Dr. Croucher began the seminar showing several examples from different fields (Economics, Biochemistry, Social studies, Anatomy) where simple mistakes, all related to the use of software, translated into huge errors. For instance, he cited an article in which was investigated how different versions of the same software and running it on different OSs led to different errors as big as the effects being measured. The point highlighted in this introduction is that basic and simple mistakes can affect results at all levels, even in the "big" science context and, last but not least, that everyone can make mistakes.
Then, proposed possible solutions to stem the effects of our mistakes:
- Automate your processes (learn to program)
- Write code in a high-level language
- Get some training
- Use version control
- Get a code buddy (possibly a research software engineer)
- Share your code and data openly
- Write tests
The first point is related to the fact that scientists must make their research reproducible, this can be achieved through automation and so learning to program. He then highlighted how writing code in high-language (Python, MATLAB, R, ...) is the best way to produce scientific results, indeed he focused on the fact that high-level languages should be the first step to get results because they require little effort and results can be produced in a short time. After this first step one can improve the algorithm speed employing low-level languages or with other solutions.
Next, he lingered on the fact that get some training in programming, just enough to perform well, is essential to produce good research in a right way. For this purpose, he suggested the lessons offered by the Software Carpentry foundation (we had the pleasure to host Greg Wilson, co-founder of Software Carpentry, in November 2015 that gave a seminar). Next, he emphasized the importance of version control software giving some examples form his own life experience where the knowledge of such programs has made the difference in speed up work projects or even in job interviews. He then stressed the fact that researchers must not be jealous about their codes and, on the contrary, having a buddy to revise the work and sharing codes on scientific networks help to improve its own work as well as the scientific community. He also explained how writing tests, even if require an extra effort, gives the confidence to change code without worries. Finally, he highlighted the fact that there is always room to improve ourselves and reasearchers don't have to be afraid to learn new tools.

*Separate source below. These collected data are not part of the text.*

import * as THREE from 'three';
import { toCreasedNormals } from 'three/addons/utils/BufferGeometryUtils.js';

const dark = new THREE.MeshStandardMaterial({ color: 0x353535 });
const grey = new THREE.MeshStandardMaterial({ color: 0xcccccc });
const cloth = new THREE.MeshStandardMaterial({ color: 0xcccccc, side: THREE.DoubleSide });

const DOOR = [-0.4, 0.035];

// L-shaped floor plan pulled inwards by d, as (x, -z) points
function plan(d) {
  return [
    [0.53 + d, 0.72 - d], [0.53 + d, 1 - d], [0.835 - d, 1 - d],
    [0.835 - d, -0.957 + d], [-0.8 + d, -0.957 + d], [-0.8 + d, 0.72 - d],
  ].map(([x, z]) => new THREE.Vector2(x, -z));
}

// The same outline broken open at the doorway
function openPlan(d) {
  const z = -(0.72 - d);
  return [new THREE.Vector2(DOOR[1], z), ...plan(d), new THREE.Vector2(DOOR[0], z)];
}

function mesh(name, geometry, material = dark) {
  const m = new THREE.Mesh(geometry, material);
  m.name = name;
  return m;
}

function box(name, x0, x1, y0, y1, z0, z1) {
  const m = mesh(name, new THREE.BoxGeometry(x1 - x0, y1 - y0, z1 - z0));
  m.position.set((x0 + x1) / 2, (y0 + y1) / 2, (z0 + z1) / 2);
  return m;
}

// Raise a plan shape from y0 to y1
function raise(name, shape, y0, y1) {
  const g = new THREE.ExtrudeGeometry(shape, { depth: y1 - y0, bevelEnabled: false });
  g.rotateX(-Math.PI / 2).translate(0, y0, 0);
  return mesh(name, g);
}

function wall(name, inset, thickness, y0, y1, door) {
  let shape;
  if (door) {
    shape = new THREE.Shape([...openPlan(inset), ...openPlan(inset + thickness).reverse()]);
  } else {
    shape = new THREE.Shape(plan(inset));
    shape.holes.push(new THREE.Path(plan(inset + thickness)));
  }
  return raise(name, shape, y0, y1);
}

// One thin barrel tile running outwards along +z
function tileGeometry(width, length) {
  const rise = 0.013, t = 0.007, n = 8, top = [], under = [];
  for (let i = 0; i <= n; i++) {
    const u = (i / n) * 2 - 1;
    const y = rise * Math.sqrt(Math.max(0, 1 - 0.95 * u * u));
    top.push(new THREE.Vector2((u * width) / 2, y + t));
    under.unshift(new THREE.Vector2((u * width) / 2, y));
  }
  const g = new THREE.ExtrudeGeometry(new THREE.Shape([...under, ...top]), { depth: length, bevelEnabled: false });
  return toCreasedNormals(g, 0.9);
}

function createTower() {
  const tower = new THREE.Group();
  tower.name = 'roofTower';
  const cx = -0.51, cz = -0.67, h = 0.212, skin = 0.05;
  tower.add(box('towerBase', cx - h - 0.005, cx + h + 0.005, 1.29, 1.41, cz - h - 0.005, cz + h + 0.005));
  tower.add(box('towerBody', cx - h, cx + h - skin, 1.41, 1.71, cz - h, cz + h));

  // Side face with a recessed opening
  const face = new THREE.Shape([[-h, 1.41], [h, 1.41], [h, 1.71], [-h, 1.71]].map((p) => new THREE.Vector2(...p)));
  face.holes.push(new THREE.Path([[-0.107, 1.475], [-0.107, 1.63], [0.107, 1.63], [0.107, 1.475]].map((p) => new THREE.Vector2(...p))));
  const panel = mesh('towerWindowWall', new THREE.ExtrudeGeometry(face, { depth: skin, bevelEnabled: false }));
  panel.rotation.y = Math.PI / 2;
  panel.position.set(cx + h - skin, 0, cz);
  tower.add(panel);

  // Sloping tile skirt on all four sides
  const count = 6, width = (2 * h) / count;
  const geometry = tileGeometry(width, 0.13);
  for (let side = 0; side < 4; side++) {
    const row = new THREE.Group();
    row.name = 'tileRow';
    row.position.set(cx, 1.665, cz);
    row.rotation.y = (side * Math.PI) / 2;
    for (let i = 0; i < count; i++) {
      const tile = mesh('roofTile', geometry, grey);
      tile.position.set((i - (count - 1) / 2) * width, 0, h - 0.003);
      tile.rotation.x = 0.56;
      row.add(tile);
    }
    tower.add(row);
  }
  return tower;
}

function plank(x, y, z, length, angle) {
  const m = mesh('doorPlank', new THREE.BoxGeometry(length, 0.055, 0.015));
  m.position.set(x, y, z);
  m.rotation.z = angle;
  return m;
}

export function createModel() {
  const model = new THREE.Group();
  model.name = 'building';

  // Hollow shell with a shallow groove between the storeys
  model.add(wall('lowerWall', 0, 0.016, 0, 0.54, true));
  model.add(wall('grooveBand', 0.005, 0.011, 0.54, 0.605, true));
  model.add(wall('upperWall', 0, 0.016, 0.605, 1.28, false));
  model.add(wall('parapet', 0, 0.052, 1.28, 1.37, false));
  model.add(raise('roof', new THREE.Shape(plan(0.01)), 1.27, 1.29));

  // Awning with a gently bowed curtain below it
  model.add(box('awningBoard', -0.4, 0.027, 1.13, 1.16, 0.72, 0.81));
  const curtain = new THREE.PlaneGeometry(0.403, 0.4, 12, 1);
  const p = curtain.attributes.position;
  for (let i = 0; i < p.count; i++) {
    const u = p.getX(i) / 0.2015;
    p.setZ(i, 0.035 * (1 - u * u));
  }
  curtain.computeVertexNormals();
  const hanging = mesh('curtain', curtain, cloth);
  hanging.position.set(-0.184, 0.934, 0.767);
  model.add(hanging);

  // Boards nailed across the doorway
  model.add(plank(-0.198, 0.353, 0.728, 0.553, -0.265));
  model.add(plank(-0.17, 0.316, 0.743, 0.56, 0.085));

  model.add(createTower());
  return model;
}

The slides from the presentation are available online. Those interested can look also at the brilliant blog developed by Dr. Croucher and at the survey where some of the information included in the seminar were taken. In addition, here there is the link to Research Software Engineers, community to which Dr. Croucher belongs, and here there is the link to Research Software Group at Southampton on which researchers can rely on if they need help.